At Dashlane, it’s our job to make the internet not only simpler but also safer for you. That’s why we built Dashlane with security at the core of our product. Recently, a report was published that analyzed a several-years-old version of our app and flagged several potential security vulnerabilities.
While we encourage analysis of our product from outside parties, and in fact work with many standards and testing organizations like HackerOne and Quarkslab (and are SOC 2 compliant), we were surprised to see a published report claiming vulnerabilities in our product based on versions of software that are many years old and not what our customers currently use, as well as presenting industry-standard user experience practices as design missteps.
Still, as our customers, we owe it to you to be transparent about design decisions and how we address any perceived or actual security vulnerabilities.
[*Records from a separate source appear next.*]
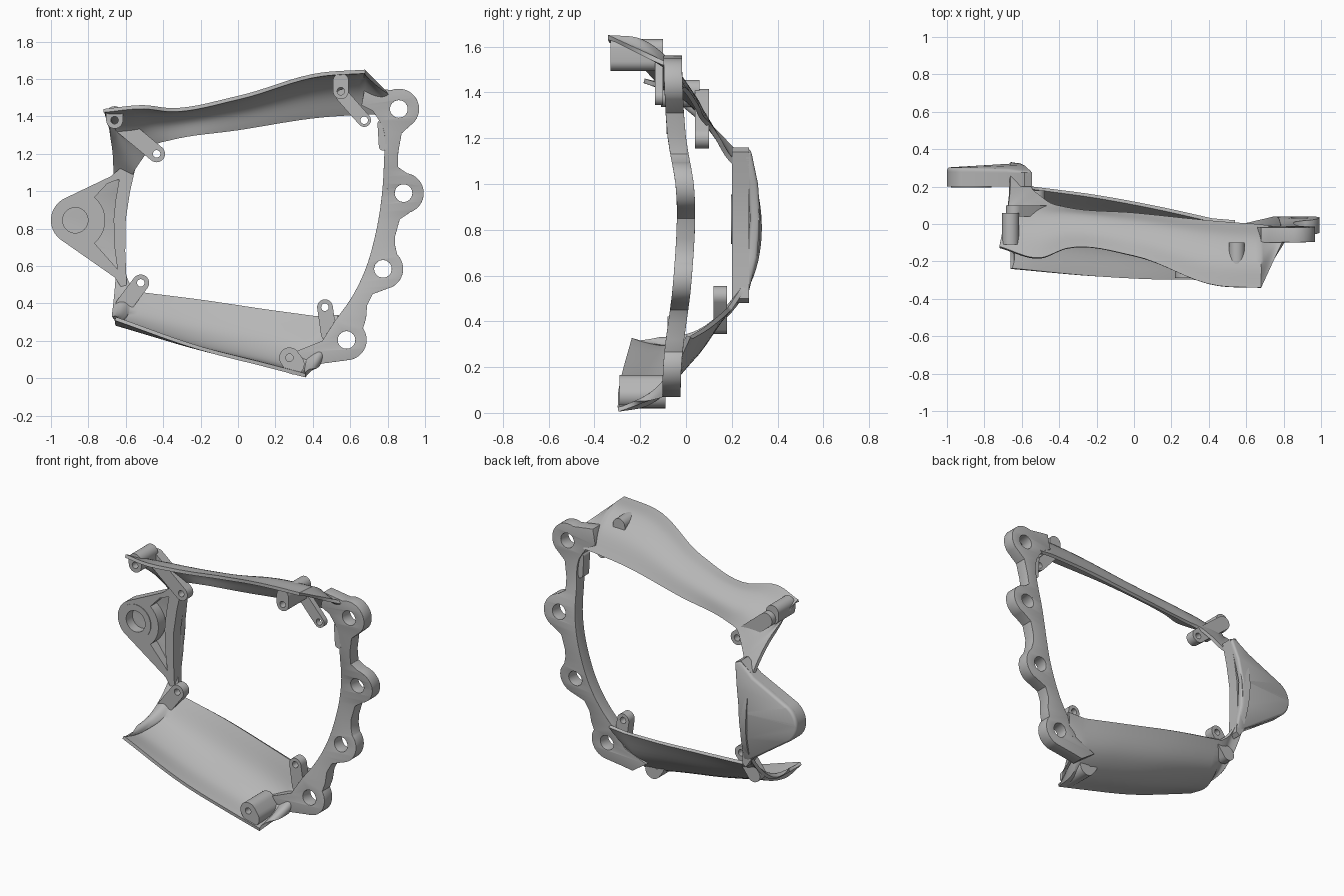
import bpy, bmesh, math
from mathutils import Vector

cube = bpy.data.objects.get("Cube")
if cube:
    bpy.data.objects.remove(cube, do_unlink=True)

grey = bpy.data.materials.new("plain grey")
grey.use_nodes = True
grey.diffuse_color = (0.47, 0.47, 0.47, 1)
for node in grey.node_tree.nodes:
    if node.type == 'BSDF_PRINCIPLED':
        node.inputs["Base Color"].default_value = grey.diffuse_color


def link(name, data):
    ob = bpy.data.objects.new(name, data)
    bpy.context.scene.collection.objects.link(ob)
    return ob


def baked(ob):
    """Mesh of an object with its curve settings and modifiers applied."""
    bpy.context.view_layer.update()
    dg = bpy.context.evaluated_depsgraph_get()
    mesh = bpy.data.meshes.new_from_object(ob.evaluated_get(dg))
    bpy.data.objects.remove(ob, do_unlink=True)
    return mesh


def finish(name, mesh, angle=35):
    mesh.name = name
    mesh.materials.clear()
    mesh.materials.append(grey)
    mesh.shade_smooth()
    mesh.set_sharp_from_angle(angle=math.radians(angle))
    return link(name, mesh)


def spline(points, steps):
    """Smooth curve through the points, with tangents weighted by spacing."""
    pts = [Vector(p) for p in points]
    gap = [max((b - a).length, 1e-5) for a, b in zip(pts, pts[1:])]
    slope = [(b - a) / g for a, b, g in zip(pts, pts[1:], gap)]
    tan = [slope[0]]
    for i in range(1, len(slope)):
        tan.append((slope[i] * gap[i - 1] + slope[i - 1] * gap[i]) / (gap[i] + gap[i - 1]))
    tan.append(slope[-1])
    out = [pts[0]]
    for i, g in enumerate(gap):
        for k in range(1, steps + 1):
            t = k / steps
            h = t * t * (3 - 2 * t)
            out.append(pts[i] * (1 - h) + pts[i + 1] * h
                       + tan[i] * g * t * (1 - t) ** 2 - tan[i + 1] * g * t * t * (1 - t))
    return out


def arc(centre, r, start, end, n=24):
    angles = [math.radians(start + (end - start) * i / n) for i in range(n + 1)]
    return [(centre[0] + r * math.cos(a), centre[1] + r * math.sin(a)) for a in angles]


def circle(centre, r):
    return arc(centre, r, 0, 360, 32)[:-1]


def prism(name, outlines, y0, y1, bend=None, bevel=0):
    """Plate in the xz plane; the first outline is the border, others are holes."""
    curve = bpy.data.curves.new(name, 'CURVE')
    curve.dimensions = '2D'
    curve.fill_mode = 'BOTH'
    curve.extrude = (y1 - y0) / 2
    for outline in outlines:
        s = curve.splines.new('POLY')
        s.points.add(len(outline) - 1)
        s.use_cyclic_u = True
        for p, q in zip(s.points, outline):
            p.co = (q[0], q[1], 0, 1)
    mesh = baked(link(name, curve))
    bm = bmesh.new()
    bm.from_mesh(mesh)
    bmesh.ops.remove_doubles(bm, verts=bm.verts, dist=1e-5)
    for v in bm.verts:
        x, z, d = v.co
        v.co = (x, (y0 + y1) / 2 + d + (bend(x, z) if bend else 0), z)
    bmesh.ops.recalc_face_normals(bm, faces=bm.faces)
    bm.to_mesh(mesh)
    bm.free()
    if bevel:
        ob = link(name, mesh)
        mod = ob.modifiers.new("soft_edge", 'BEVEL')
        mod.width, mod.segments = bevel, 3
        mod.limit_method, mod.angle_limit = 'ANGLE', math.radians(50)
        mesh = baked(ob)
    return finish(name, mesh)


def arm(name, p, q, r, y0, y1, hole=0.02):
    """Rounded arm from p to q with a screw hole at q."""
    a = math.degrees(math.atan2(q[1] - p[1], q[0] - p[0]))
    border = arc(q, r, a - 90, a + 90, 14) + arc(p, r, a + 90, a + 270, 14)
    return prism(name, [border] + ([circle(q, hole)] if hole else []), y0, y1)


# Curved shell: stations run round the window, each from outer rim to window rim
right_top = [(.68, -.34, 1.65), (.68, -.2, 1.635), (.675, -.09, 1.56), (.66, 0, 1.42)]
left_top = [(-.72, -.12, 1.44), (-.69, 0, 1.38), (-.6, .1, 1.28), (-.5, .15, 1.2)]
left_low = [(-.66, -.24, .31), (-.65, -.08, .28), (-.6, .08, .32), (-.54, .2, .45)]
right_low = [(.36, -.295, .005), (.36, -.17, .03), (.38, -.05, .13), (.42, .03, .325)]
sections = [
    [[(.8, -.08, 1.53), (.74, -.01, 1.42)], right_top],
    [right_top,
     [(.45, -.33, 1.635), (.45, -.2, 1.62), (.45, -.07, 1.54), (.45, .015, 1.405)],
     [(0, -.17, 1.51), (0, -.08, 1.49), (0, .01, 1.43), (0, .06, 1.335)],
     [(-.36, -.13, 1.445), (-.36, -.04, 1.43), (-.36, .05, 1.37), (-.36, .09, 1.28)],
     [(-.5, -.18, 1.46), (-.5, -.05, 1.425), (-.48, .05, 1.36), (-.44, .11, 1.26)],
     left_top],
    [left_top,
     [(-.665, .15, 1.22), (-.545, .19, 1.13)],
     [(-.66, .28, 1.06), (-.57, .27, 1.04)],
     [(-.66, .33, .85), (-.6, .32, .85)],
     [(-.65, .28, .56), (-.6, .27, .56)],
     [(-.66, .08, .34), (-.575, .22, .48)],
     left_low],
    [left_low,
     [(-.2, -.28, .15), (-.2, -.12, .155), (-.2, .04, .24), (-.2, .155, .41)],
     [(.15, -.295, .06), (.15, -.15, .08), (.15, -.01, .18), (.15, .09, .36)],
     right_low],
    [right_low, [(.42, -.1, .075), (.54, .02, .33)]],
]


def full_row(row):
    if len(row) == 2:
        a, b = Vector(row[0]), Vector(row[1])
        row = [a.lerp(b, i / 3) for i in range(4)]
    return spline(row, 6)


bm = bmesh.new()
for section in sections:
    columns = [spline(c, 8) for c in zip(*[full_row(r) for r in section])]
    grid = [[bm.verts.new(p) for p in c] for c in columns]
    for a, b in zip(grid, grid[1:]):
        for i in range(len(a) - 1):
            bm.faces.new((a[i], b[i], b[i + 1], a[i + 1]))
bmesh.ops.remove_doubles(bm, verts=bm.verts, dist=1e-4)
mesh = bpy.data.meshes.new("shell")
bm.to_mesh(mesh)
bm.free()
shell = link("shell", mesh)
solid = shell.modifiers.new("thickness", 'SOLIDIFY')
solid.thickness, solid.offset = 0.02, -1
finish("shell", baked(shell), 40)

# Right flange: four bolt lobes joined by a wavy strip
lobes = [(.86, 1.44), (.885, .99), (.775, .585), (.58, .205)]
border = (arc(lobes[0], .108, 112, -40) + [(.875, 1.31), (.857, 1.21), (.855, 1.13)]
          + arc(lobes[1], .108, 80, -70) + [(.865, .85), (.84, .76), (.84, .71)]
          + arc(lobes[2], .108, 45, -75) + [(.72, .45), (.69, .39), (.685, .32)]
          + arc(lobes[3], .108, 35, -80) + [(.46, .08), (.4, .07), (.3, .14), (.45, .2)]
          + spline([(.52, .31), (.6, .42), (.68, .58), (.735, .77), (.768, .97),
                    (.78, 1.15), (.775, 1.34), (.72, 1.43)], 5)
          + [(.66, 1.46), (.68, 1.56), (.72, 1.555)])
levels = spline([(0, -.065), (.2, -.06), (.585, -.015), (.99, -.005),
                 (1.2, -.04), (1.44, -.055), (1.7, -.06)], 6)


def flange_depth(x, z):
    for a, b in zip(levels, levels[1:]):
        if z <= b.x:
            return a.y + (b.y - a.y) * (z - a.x) / (b.x - a.x)
    return levels[-1].y


prism("bolt_flange", [border] + [circle(c, .047) for c in lobes], -.04, .04, flange_depth, .012)

# Left mount: ribbed front layer with pocket and bore, closed by a bulging back
hub = (-.87, .845)
border = (arc(hub, .13, 115, 240, 32)
          + [(-.66, .54), (-.62, .48), (-.595, .5), (-.603, .68), (-.6, .85),
             (-.577, 1), (-.545, 1.14), (-.585, 1.16), (-.68, 1.08)])
pocket = ([(-.7, 1.04), (-.635, 1.065), (-.655, .95), (-.665, .85), (-.66, .7), (-.645, .585)]
          + arc(hub, .16, -50, 50, 16))
prism("mount_ribs", [border, pocket, circle(hub, .068)], .2, .275)
prism("mount_back", [border], .265, .31,
      lambda x, z: .06 * (x + .87) - .5 * (z - .845) ** 2, .015)
prism("bore_ring", [circle(hub, .108), circle(hub, .068)], .196, .21)

# Screw arms and bosses
arm("upper_left_arm", (-.64, 1.37), (-.435, 1.2), .045, .04, .1)
arm("upper_left_boss", (-.66, 1.41), (-.66, 1.38), .045, -.11, .06)
arm("upper_right_boss", (.55, 1.59), (.55, 1.535), .042, -.33, -.1)
arm("upper_right_arm", (.56, 1.51), (.675, 1.38), .036, -.135, -.1)
arm("lower_left_arm", (-.61, .39), (-.52, .51), .045, .12, .18)
arm("lower_right_arm", (.485, .24), (.465, .38), .042, -.08, -.02)
arm("lower_boss", (.3, .075), (.275, .11), .055, -.29, -.09)
arm("side_clip", (.775, 1.24), (.768, 1.36), .022, -.085, -.02, 0)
This post addresses in full the considerations regarding Dashlane laid out in the paper Carr, Michael and Shahandashti, Siamak F. Revisiting Security Vulnerabilities in Commercial Password Managers.
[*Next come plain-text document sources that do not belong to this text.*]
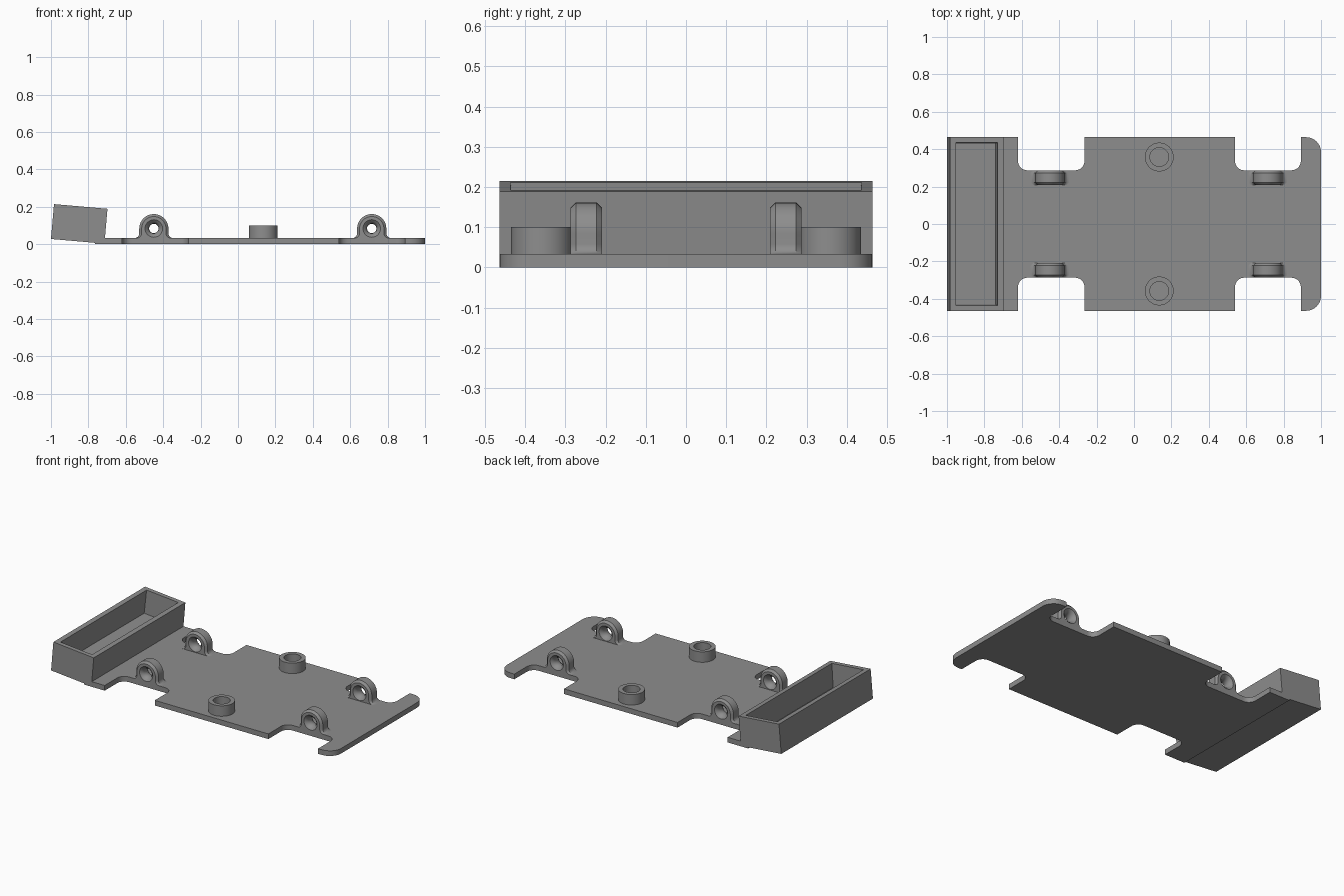
import bpy, bmesh, math
from mathutils import Matrix, Vector

if "Cube" in bpy.data.objects:
    bpy.data.objects.remove(bpy.data.objects["Cube"])

grey = bpy.data.materials.new("mid grey")
grey.diffuse_color = (0.27, 0.27, 0.27, 1)
grey.use_nodes = True
grey.node_tree.nodes["Principled BSDF"].inputs["Base Color"].default_value = grey.diffuse_color


def finish(name, bm, smooth=True):
    bmesh.ops.recalc_face_normals(bm, faces=bm.faces)
    me = bpy.data.meshes.new(name)
    bm.to_mesh(me)
    bm.free()
    me.materials.append(grey)
    ob = bpy.data.objects.new(name, me)
    bpy.context.collection.objects.link(ob)
    if smooth:
        bpy.ops.object.select_all(action='DESELECT')
        ob.select_set(True)
        bpy.context.view_layer.objects.active = ob
        bpy.ops.object.shade_smooth_by_angle(angle=math.radians(30))
    return ob


def arc(cx, cy, r, a0, a1, n=8):
    return [(cx + r * math.cos(math.radians(a0 + (a1 - a0) * i / n)),
             cy + r * math.sin(math.radians(a0 + (a1 - a0) * i / n))) for i in range(n + 1)]


def skin(bm, loops, closed=False):
    """Join equal-length rings of points; cap the ends, or close the sequence on itself."""
    rings = [[bm.verts.new(p) for p in loop] for loop in loops]
    n = len(rings[0])
    pairs = list(zip(rings, rings[1:])) + ([(rings[-1], rings[0])] if closed else [])
    for a, b in pairs:
        for i in range(n):
            j = (i + 1) % n
            bm.faces.new((a[i], a[j], b[j], b[i]))
    if not closed:
        bm.faces.new(rings[0])
        bm.faces.new(rings[-1])


T, W, NY = 0.033, 0.464, 0.287      # plate thickness, half width, notch depth line

# Base plate: one half outline with two wheel notches, mirrored in y
half = [(-0.765, W)]
for x0, x1 in ((-0.62, -0.265), (0.54, 0.892)):
    half += [(x0, W)] + arc(x0 + 0.05, NY + 0.05, 0.05, 180, 270)
    half += arc(x1 - 0.05, NY + 0.05, 0.05, 270, 360) + [(x1, W)]
half += arc(0.92, W - 0.08, 0.08, 90, 0)
outline = half + [(x, -y) for x, y in reversed(half)]
bm = bmesh.new()
skin(bm, [[(x, y, z) for x, y in outline] for z in (0, T)])
finish("base_plate", bm)

# Open tray, leaning slightly over the end of the plate
L, H, wall = 0.287, 0.187, 0.031


def rect(x0, x1, y, z):
    return [(x0, -y, z), (x1, -y, z), (x1, y, z), (x0, y, z)]


bm = bmesh.new()
skin(bm, [rect(0, L, W, 0), rect(0, L, W, H),
          rect(wall, L - wall, W - 0.028, H), rect(wall, L - wall, W - 0.034, 0.037)])
tilt = Matrix.Translation((-1, 0, 0.028)) @ Matrix.Rotation(math.radians(5), 4, 'Y')
bmesh.ops.transform(bm, matrix=tilt, verts=bm.verts)
finish("tray", bm, False)

# Ring bosses
for s, side in ((-1, "front"), (1, "back")):
    bm = bmesh.new()
    rings = [[(0.135 + x, s * 0.358 + y, z) for x, y in arc(0, 0, r, 0, 360, 48)[:-1]]
             for r, z in ((0.077, 0.02), (0.077, 0.1), (0.05, 0.1), (0.05, 0.02))]
    skin(bm, rings, True)
    finish("boss_" + side, bm)


# Axle lugs: chamfered arches with flared feet and an hourglass bore
def arch(off):
    r, f, zc = 0.078 - off, 0.025, 0.083
    right = [(r + f, 0.02)] + arc(r + f, T + f, f, 270, 180, 6)
    left = [(-x, z) for x, z in reversed(right)]
    return right + arc(0, zc, r, 0, 180, 28) + left


for x, end in ((-0.45, "left"), (0.715, "right")):
    for s, side in ((-1, "front"), (1, "back")):
        yc = s * 0.248
        bm = bmesh.new()
        skin(bm, [[(x + px, yc + y, z) for px, z in arch(off)]
                  for y, off in ((-0.039, 0.013), (-0.026, 0), (0.026, 0), (0.039, 0.013))])
        lug = finish(f"axle_lug_{end}_{side}", bm, False)
        bm = bmesh.new()
        prof = [(-0.06, 0.047), (-0.039, 0.047), (-0.03, 0.036), (-0.018, 0.028), (0, 0.025),
                (0.018, 0.028), (0.03, 0.036), (0.039, 0.047), (0.06, 0.047)]
        skin(bm, [[(x + px, yc + y, z) for px, z in arc(0, 0.084, r, 0, 360, 32)[:-1]]
                  for y, r in prof])
        cutter = finish("bore_cutter", bm, False)
        mod = lug.modifiers.new("bore", 'BOOLEAN')
        mod.operation, mod.solver, mod.object = 'DIFFERENCE', 'EXACT', cutter
        bpy.ops.object.select_all(action='DESELECT')
        lug.select_set(True)
        bpy.context.view_layer.objects.active = lug
        bpy.ops.object.modifier_apply(modifier="bore")
        bpy.data.objects.remove(cutter)
        bpy.ops.object.shade_smooth_by_angle(angle=math.radians(30))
URL mismatch, subdomain handling, and HTTP v HTTPS support
- The Dashlane app stores passwords based on the URL that the user saves. If a website is compromised in some way that sends users’ logins and passwords to a new location, that is unfortunately the responsibility of the website operator. We warn the user any time something looks amiss.
- Dashlane follows the same protocol as most major internet browsers do to establish cookie limitations, using the publicly maintained Public Suffix list to determine which domains should be allowed to be treated as a group versus being isolated as separate sites.
- Dashlane does not allow autofill on unencrypted connections to websites. A website with an unencrypted connection will have a URL that begins with HTTP as opposed to HTTPS. If a user still chooses to use Dashlane to fill a password form, we warn them first that the website is not secure.
Registration Discovery Response
- Dashlane follows similar practices to other major identity managers, including Google, Microsoft, etc. It is a modest concession to improve the user experience for our customers by confirming their account email is valid.
Element Inspection (Password Sharing)
- In short, the most secure way to share a password using Dashlane is to share it with another Dashlane user. This is explained in further detail in the following article on our Help Center: Can other people see the password I shared with them?
App PIN brute-forcing
- We always recommend that our users use a Master Password on Android devices, and we do not enable the PIN code by default. Although some of our customers prefer to use a PIN code, we do not recommend it as it is less secure than entering the Master Password or using biometric authentication. Brute force attacks are an attack vector inherent to encryption itself. In order for an attacker to enter a user’s encrypted vault, they would have to compromise a user’s device, either physically or at a user-level remotely.
We hope this post has helped answer any questions you may have. At Dashlane, we know the importance of security researchers in helping keep our community safe—which is why we have a security vulnerability reporting program. We’re committed to keeping the Dashlane app secure so all your data—and the data your passwords protect—is safe.